- [Stored data]
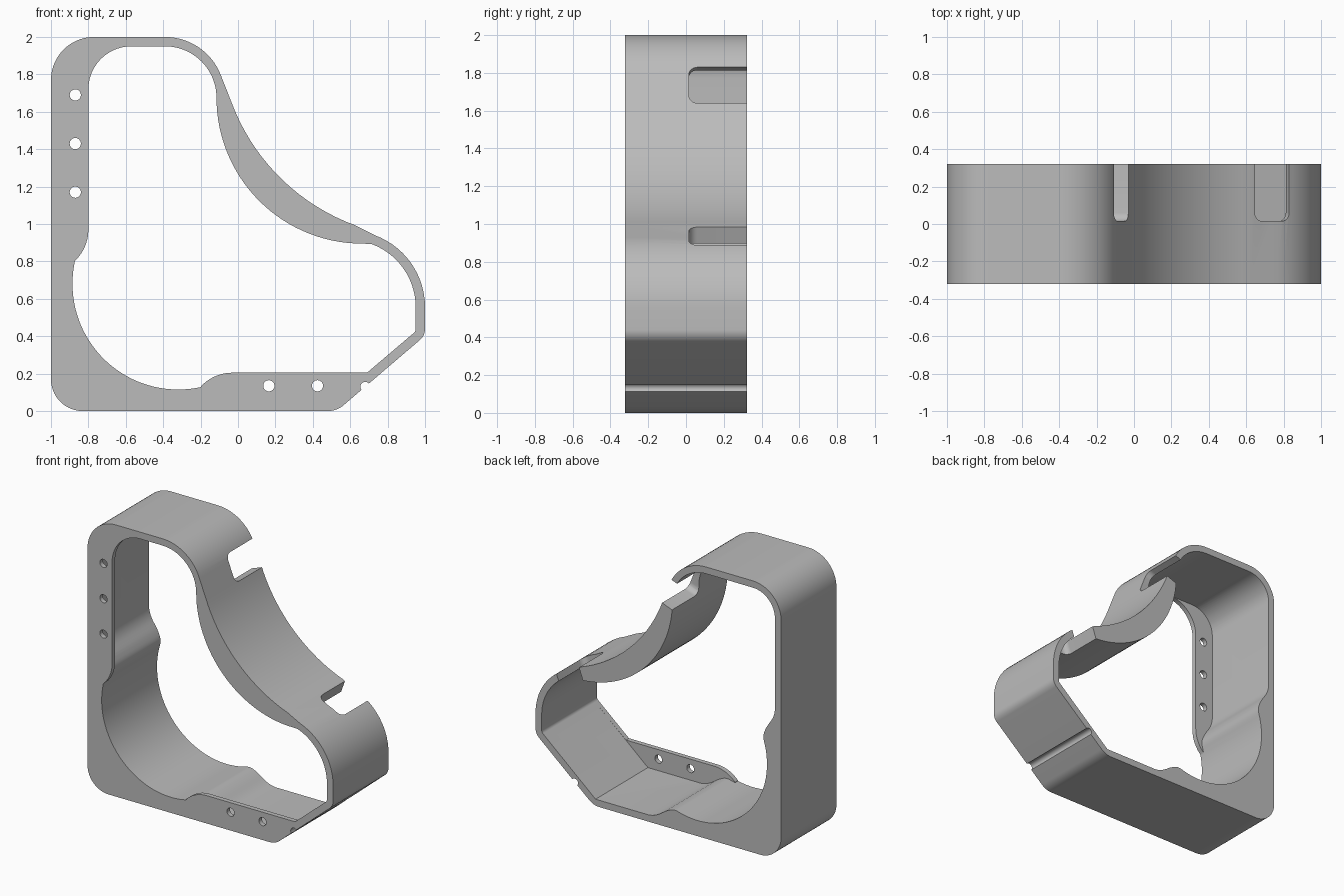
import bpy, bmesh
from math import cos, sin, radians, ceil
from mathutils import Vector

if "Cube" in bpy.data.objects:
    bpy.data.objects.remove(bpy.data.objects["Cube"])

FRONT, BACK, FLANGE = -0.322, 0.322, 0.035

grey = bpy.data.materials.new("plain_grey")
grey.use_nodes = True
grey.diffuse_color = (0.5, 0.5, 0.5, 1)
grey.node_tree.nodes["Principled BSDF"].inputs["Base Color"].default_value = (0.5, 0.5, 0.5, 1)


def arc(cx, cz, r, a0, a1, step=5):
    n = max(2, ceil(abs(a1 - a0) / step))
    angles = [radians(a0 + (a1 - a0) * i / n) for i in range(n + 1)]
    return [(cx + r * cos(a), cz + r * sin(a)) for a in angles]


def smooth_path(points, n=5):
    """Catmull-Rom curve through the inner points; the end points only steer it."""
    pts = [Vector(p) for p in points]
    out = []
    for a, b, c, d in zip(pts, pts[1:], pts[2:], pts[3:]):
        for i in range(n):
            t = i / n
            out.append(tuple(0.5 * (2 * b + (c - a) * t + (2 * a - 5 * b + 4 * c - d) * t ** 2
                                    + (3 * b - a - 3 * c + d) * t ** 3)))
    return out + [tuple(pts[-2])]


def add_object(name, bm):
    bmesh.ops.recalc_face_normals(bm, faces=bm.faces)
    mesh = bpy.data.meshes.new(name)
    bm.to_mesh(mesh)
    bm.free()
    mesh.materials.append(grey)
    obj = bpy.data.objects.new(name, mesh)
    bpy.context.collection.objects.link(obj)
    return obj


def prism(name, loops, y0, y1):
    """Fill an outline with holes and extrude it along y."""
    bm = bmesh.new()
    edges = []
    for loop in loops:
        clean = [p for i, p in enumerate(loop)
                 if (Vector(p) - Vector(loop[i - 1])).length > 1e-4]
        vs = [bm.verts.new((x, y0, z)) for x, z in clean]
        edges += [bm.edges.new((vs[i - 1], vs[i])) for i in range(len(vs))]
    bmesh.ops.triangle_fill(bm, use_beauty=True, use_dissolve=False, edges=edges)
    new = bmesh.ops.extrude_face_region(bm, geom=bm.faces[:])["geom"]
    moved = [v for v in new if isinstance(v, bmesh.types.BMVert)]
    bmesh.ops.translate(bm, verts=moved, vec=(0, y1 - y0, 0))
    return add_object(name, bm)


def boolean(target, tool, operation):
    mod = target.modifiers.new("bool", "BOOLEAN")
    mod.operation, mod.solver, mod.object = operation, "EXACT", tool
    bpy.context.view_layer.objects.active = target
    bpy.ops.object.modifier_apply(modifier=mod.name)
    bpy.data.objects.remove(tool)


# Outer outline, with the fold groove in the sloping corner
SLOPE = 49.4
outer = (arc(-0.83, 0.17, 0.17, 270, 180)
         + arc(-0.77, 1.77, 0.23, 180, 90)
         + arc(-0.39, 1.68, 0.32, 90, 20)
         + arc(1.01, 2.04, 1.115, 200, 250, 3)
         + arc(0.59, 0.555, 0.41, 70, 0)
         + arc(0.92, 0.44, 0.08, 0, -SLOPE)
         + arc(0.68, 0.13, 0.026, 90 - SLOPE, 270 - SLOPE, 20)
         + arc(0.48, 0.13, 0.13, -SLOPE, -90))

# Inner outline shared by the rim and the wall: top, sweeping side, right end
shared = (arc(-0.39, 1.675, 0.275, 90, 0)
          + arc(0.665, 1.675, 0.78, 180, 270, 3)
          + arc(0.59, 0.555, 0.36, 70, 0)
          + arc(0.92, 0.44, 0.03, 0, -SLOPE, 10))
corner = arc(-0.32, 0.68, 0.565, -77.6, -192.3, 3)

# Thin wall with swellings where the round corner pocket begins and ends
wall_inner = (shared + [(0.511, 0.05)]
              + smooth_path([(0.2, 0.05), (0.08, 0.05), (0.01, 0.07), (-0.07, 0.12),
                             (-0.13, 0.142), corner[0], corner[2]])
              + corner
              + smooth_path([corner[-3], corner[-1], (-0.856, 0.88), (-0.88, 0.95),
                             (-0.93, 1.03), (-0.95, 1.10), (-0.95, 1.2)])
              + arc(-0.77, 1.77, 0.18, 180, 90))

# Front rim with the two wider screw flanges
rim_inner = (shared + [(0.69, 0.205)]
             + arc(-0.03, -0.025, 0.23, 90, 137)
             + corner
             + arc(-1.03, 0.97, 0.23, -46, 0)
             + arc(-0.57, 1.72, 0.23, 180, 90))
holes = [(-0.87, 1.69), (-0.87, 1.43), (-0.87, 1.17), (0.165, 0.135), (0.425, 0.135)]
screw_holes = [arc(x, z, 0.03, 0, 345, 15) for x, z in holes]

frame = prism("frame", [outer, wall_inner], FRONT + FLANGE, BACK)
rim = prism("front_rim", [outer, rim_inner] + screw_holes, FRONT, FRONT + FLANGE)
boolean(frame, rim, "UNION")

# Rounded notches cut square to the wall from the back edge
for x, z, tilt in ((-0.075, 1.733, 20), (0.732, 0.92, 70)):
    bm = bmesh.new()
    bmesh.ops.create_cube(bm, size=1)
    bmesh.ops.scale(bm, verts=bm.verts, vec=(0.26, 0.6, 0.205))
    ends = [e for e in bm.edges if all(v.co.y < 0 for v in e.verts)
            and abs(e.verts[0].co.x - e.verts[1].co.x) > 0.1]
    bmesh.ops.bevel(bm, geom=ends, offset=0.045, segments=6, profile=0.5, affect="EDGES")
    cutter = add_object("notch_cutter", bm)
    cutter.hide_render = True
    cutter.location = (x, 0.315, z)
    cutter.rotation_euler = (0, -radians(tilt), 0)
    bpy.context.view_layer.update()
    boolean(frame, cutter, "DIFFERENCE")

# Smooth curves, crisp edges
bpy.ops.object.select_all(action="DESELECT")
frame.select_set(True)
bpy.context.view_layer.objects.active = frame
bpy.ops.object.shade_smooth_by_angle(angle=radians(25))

- [What to produce] From the first line to the last, retype the data exactly, but omit every image.

- [Solution]
import bpy, bmesh
from math import cos, sin, radians, ceil
from mathutils import Vector

if "Cube" in bpy.data.objects:
    bpy.data.objects.remove(bpy.data.objects["Cube"])

FRONT, BACK, FLANGE = -0.322, 0.322, 0.035

grey = bpy.data.materials.new("plain_grey")
grey.use_nodes = True
grey.diffuse_color = (0.5, 0.5, 0.5, 1)
grey.node_tree.nodes["Principled BSDF"].inputs["Base Color"].default_value = (0.5, 0.5, 0.5, 1)


def arc(cx, cz, r, a0, a1, step=5):
    n = max(2, ceil(abs(a1 - a0) / step))
    angles = [radians(a0 + (a1 - a0) * i / n) for i in range(n + 1)]
    return [(cx + r * cos(a), cz + r * sin(a)) for a in angles]


def smooth_path(points, n=5):
    """Catmull-Rom curve through the inner points; the end points only steer it."""
    pts = [Vector(p) for p in points]
    out = []
    for a, b, c, d in zip(pts, pts[1:], pts[2:], pts[3:]):
        for i in range(n):
            t = i / n
            out.append(tuple(0.5 * (2 * b + (c - a) * t + (2 * a - 5 * b + 4 * c - d) * t ** 2
                                    + (3 * b - a - 3 * c + d) * t ** 3)))
    return out + [tuple(pts[-2])]


def add_object(name, bm):
    bmesh.ops.recalc_face_normals(bm, faces=bm.faces)
    mesh = bpy.data.meshes.new(name)
    bm.to_mesh(mesh)
    bm.free()
    mesh.materials.append(grey)
    obj = bpy.data.objects.new(name, mesh)
    bpy.context.collection.objects.link(obj)
    return obj


def prism(name, loops, y0, y1):
    """Fill an outline with holes and extrude it along y."""
    bm = bmesh.new()
    edges = []
    for loop in loops:
        clean = [p for i, p in enumerate(loop)
                 if (Vector(p) - Vector(loop[i - 1])).length > 1e-4]
        vs = [bm.verts.new((x, y0, z)) for x, z in clean]
        edges += [bm.edges.new((vs[i - 1], vs[i])) for i in range(len(vs))]
    bmesh.ops.triangle_fill(bm, use_beauty=True, use_dissolve=False, edges=edges)
    new = bmesh.ops.extrude_face_region(bm, geom=bm.faces[:])["geom"]
    moved = [v for v in new if isinstance(v, bmesh.types.BMVert)]
    bmesh.ops.translate(bm, verts=moved, vec=(0, y1 - y0, 0))
    return add_object(name, bm)


def boolean(target, tool, operation):
    mod = target.modifiers.new("bool", "BOOLEAN")
    mod.operation, mod.solver, mod.object = operation, "EXACT", tool
    bpy.context.view_layer.objects.active = target
    bpy.ops.object.modifier_apply(modifier=mod.name)
    bpy.data.objects.remove(tool)


# Outer outline, with the fold groove in the sloping corner
SLOPE = 49.4
outer = (arc(-0.83, 0.17, 0.17, 270, 180)
         + arc(-0.77, 1.77, 0.23, 180, 90)
         + arc(-0.39, 1.68, 0.32, 90, 20)
         + arc(1.01, 2.04, 1.115, 200, 250, 3)
         + arc(0.59, 0.555, 0.41, 70, 0)
         + arc(0.92, 0.44, 0.08, 0, -SLOPE)
         + arc(0.68, 0.13, 0.026, 90 - SLOPE, 270 - SLOPE, 20)
         + arc(0.48, 0.13, 0.13, -SLOPE, -90))

# Inner outline shared by the rim and the wall: top, sweeping side, right end
shared = (arc(-0.39, 1.675, 0.275, 90, 0)
          + arc(0.665, 1.675, 0.78, 180, 270, 3)
          + arc(0.59, 0.555, 0.36, 70, 0)
          + arc(0.92, 0.44, 0.03, 0, -SLOPE, 10))
corner = arc(-0.32, 0.68, 0.565, -77.6, -192.3, 3)

# Thin wall with swellings where the round corner pocket begins and ends
wall_inner = (shared + [(0.511, 0.05)]
              + smooth_path([(0.2, 0.05), (0.08, 0.05), (0.01, 0.07), (-0.07, 0.12),
                             (-0.13, 0.142), corner[0], corner[2]])
              + corner
              + smooth_path([corner[-3], corner[-1], (-0.856, 0.88), (-0.88, 0.95),
                             (-0.93, 1.03), (-0.95, 1.10), (-0.95, 1.2)])
              + arc(-0.77, 1.77, 0.18, 180, 90))

# Front rim with the two wider screw flanges
rim_inner = (shared + [(0.69, 0.205)]
             + arc(-0.03, -0.025, 0.23, 90, 137)
             + corner
             + arc(-1.03, 0.97, 0.23, -46, 0)
             + arc(-0.57, 1.72, 0.23, 180, 90))
holes = [(-0.87, 1.69), (-0.87, 1.43), (-0.87, 1.17), (0.165, 0.135), (0.425, 0.135)]
screw_holes = [arc(x, z, 0.03, 0, 345, 15) for x, z in holes]

frame = prism("frame", [outer, wall_inner], FRONT + FLANGE, BACK)
rim = prism("front_rim", [outer, rim_inner] + screw_holes, FRONT, FRONT + FLANGE)
boolean(frame, rim, "UNION")

# Rounded notches cut square to the wall from the back edge
for x, z, tilt in ((-0.075, 1.733, 20), (0.732, 0.92, 70)):
    bm = bmesh.new()
    bmesh.ops.create_cube(bm, size=1)
    bmesh.ops.scale(bm, verts=bm.verts, vec=(0.26, 0.6, 0.205))
    ends = [e for e in bm.edges if all(v.co.y < 0 for v in e.verts)
            and abs(e.verts[0].co.x - e.verts[1].co.x) > 0.1]
    bmesh.ops.bevel(bm, geom=ends, offset=0.045, segments=6, profile=0.5, affect="EDGES")
    cutter = add_object("notch_cutter", bm)
    cutter.hide_render = True
    cutter.location = (x, 0.315, z)
    cutter.rotation_euler = (0, -radians(tilt), 0)
    bpy.context.view_layer.update()
    boolean(frame, cutter, "DIFFERENCE")

# Smooth curves, crisp edges
bpy.ops.object.select_all(action="DESELECT")
frame.select_set(True)
bpy.context.view_layer.objects.active = frame
bpy.ops.object.shade_smooth_by_angle(angle=radians(25))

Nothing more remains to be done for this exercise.